Work instructions -> Copy each line below as written, but skip the pictures.

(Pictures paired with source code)
>>
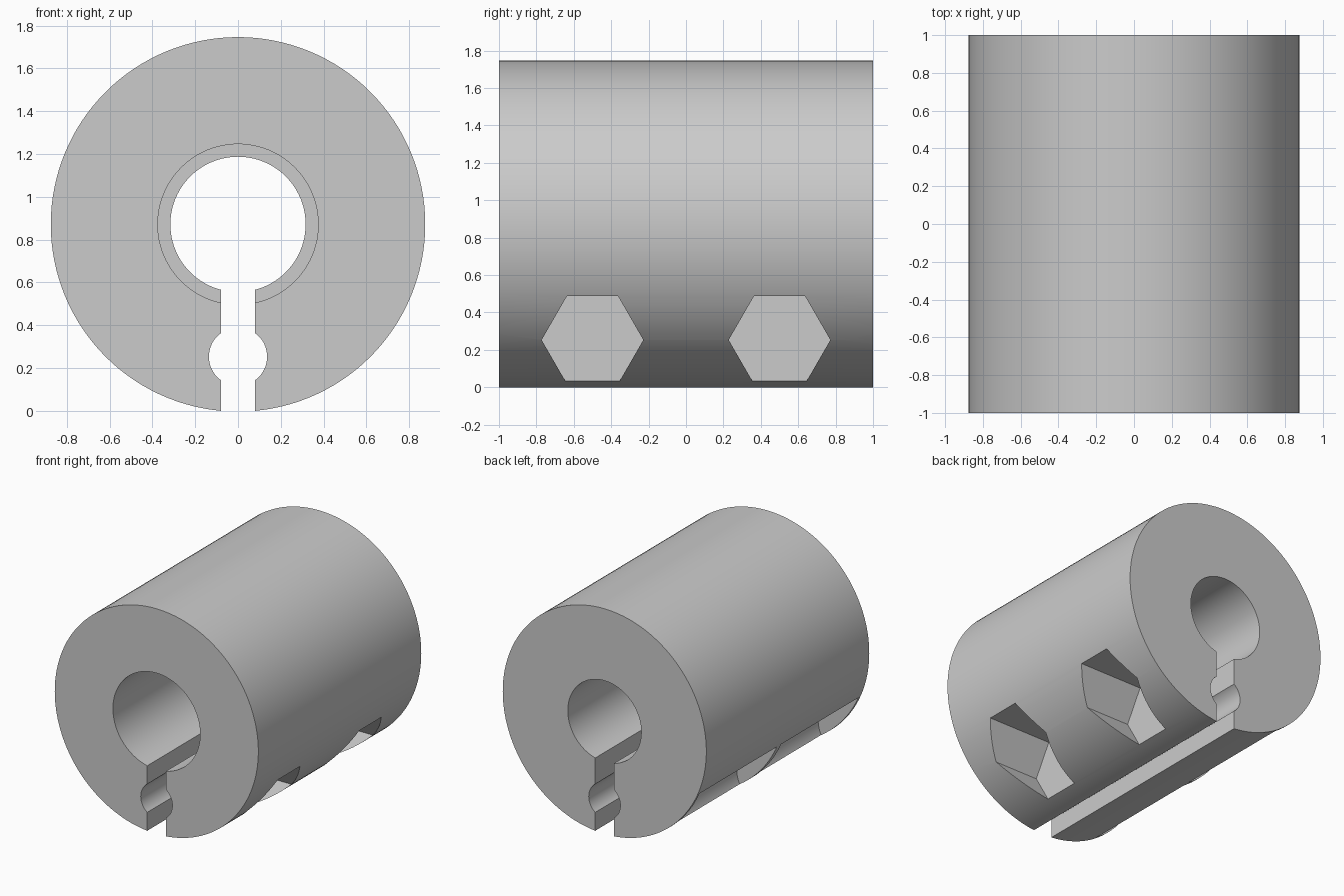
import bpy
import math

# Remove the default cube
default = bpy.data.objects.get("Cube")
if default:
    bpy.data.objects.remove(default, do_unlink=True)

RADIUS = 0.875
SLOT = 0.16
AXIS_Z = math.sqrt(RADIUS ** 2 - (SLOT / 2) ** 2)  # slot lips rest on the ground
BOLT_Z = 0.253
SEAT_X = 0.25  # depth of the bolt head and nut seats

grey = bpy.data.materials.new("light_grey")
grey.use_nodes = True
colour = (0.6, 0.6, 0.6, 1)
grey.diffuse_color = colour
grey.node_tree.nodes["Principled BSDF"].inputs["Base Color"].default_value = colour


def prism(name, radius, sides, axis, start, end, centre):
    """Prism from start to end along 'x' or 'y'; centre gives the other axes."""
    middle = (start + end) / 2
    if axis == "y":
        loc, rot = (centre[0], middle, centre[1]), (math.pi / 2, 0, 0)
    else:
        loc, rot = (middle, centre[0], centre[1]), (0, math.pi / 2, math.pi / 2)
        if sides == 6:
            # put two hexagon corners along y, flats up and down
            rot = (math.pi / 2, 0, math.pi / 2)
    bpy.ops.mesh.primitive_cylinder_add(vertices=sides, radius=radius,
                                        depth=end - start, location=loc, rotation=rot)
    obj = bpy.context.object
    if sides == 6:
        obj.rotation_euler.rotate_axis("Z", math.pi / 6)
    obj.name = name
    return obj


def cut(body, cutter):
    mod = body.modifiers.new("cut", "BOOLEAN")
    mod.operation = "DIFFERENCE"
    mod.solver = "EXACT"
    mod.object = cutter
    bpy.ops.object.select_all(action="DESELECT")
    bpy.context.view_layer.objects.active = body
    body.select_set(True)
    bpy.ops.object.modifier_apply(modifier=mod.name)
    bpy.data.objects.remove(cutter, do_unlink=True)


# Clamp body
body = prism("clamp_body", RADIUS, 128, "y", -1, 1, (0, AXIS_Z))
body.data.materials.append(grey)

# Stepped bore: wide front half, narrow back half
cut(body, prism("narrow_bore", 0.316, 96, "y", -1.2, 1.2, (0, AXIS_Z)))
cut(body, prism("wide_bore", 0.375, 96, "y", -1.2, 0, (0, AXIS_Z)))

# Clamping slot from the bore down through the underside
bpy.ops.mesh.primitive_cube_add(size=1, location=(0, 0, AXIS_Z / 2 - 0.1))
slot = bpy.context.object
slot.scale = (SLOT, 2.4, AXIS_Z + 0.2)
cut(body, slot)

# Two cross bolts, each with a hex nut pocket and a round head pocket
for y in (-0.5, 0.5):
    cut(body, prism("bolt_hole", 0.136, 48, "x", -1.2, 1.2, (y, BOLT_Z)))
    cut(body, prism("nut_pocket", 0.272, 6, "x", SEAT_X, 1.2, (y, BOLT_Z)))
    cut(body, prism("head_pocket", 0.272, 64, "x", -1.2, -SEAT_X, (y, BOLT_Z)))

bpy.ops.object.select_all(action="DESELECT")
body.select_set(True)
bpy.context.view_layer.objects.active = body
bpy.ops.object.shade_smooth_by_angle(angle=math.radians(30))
<<
Exercise solution ->
import bpy
import math

# Remove the default cube
default = bpy.data.objects.get("Cube")
if default:
    bpy.data.objects.remove(default, do_unlink=True)

RADIUS = 0.875
SLOT = 0.16
AXIS_Z = math.sqrt(RADIUS ** 2 - (SLOT / 2) ** 2)  # slot lips rest on the ground
BOLT_Z = 0.253
SEAT_X = 0.25  # depth of the bolt head and nut seats

grey = bpy.data.materials.new("light_grey")
grey.use_nodes = True
colour = (0.6, 0.6, 0.6, 1)
grey.diffuse_color = colour
grey.node_tree.nodes["Principled BSDF"].inputs["Base Color"].default_value = colour


def prism(name, radius, sides, axis, start, end, centre):
    """Prism from start to end along 'x' or 'y'; centre gives the other axes."""
    middle = (start + end) / 2
    if axis == "y":
        loc, rot = (centre[0], middle, centre[1]), (math.pi / 2, 0, 0)
    else:
        loc, rot = (middle, centre[0], centre[1]), (0, math.pi / 2, math.pi / 2)
        if sides == 6:
            # put two hexagon corners along y, flats up and down
            rot = (math.pi / 2, 0, math.pi / 2)
    bpy.ops.mesh.primitive_cylinder_add(vertices=sides, radius=radius,
                                        depth=end - start, location=loc, rotation=rot)
    obj = bpy.context.object
    if sides == 6:
        obj.rotation_euler.rotate_axis("Z", math.pi / 6)
    obj.name = name
    return obj


def cut(body, cutter):
    mod = body.modifiers.new("cut", "BOOLEAN")
    mod.operation = "DIFFERENCE"
    mod.solver = "EXACT"
    mod.object = cutter
    bpy.ops.object.select_all(action="DESELECT")
    bpy.context.view_layer.objects.active = body
    body.select_set(True)
    bpy.ops.object.modifier_apply(modifier=mod.name)
    bpy.data.objects.remove(cutter, do_unlink=True)


# Clamp body
body = prism("clamp_body", RADIUS, 128, "y", -1, 1, (0, AXIS_Z))
body.data.materials.append(grey)

# Stepped bore: wide front half, narrow back half
cut(body, prism("narrow_bore", 0.316, 96, "y", -1.2, 1.2, (0, AXIS_Z)))
cut(body, prism("wide_bore", 0.375, 96, "y", -1.2, 0, (0, AXIS_Z)))

# Clamping slot from the bore down through the underside
bpy.ops.mesh.primitive_cube_add(size=1, location=(0, 0, AXIS_Z / 2 - 0.1))
slot = bpy.context.object
slot.scale = (SLOT, 2.4, AXIS_Z + 0.2)
cut(body, slot)

# Two cross bolts, each with a hex nut pocket and a round head pocket
for y in (-0.5, 0.5):
    cut(body, prism("bolt_hole", 0.136, 48, "x", -1.2, 1.2, (y, BOLT_Z)))
    cut(body, prism("nut_pocket", 0.272, 6, "x", SEAT_X, 1.2, (y, BOLT_Z)))
    cut(body, prism("head_pocket", 0.272, 64, "x", -1.2, -SEAT_X, (y, BOLT_Z)))

bpy.ops.object.select_all(action="DESELECT")
body.select_set(True)
bpy.context.view_layer.objects.active = body
bpy.ops.object.shade_smooth_by_angle(angle=math.radians(30))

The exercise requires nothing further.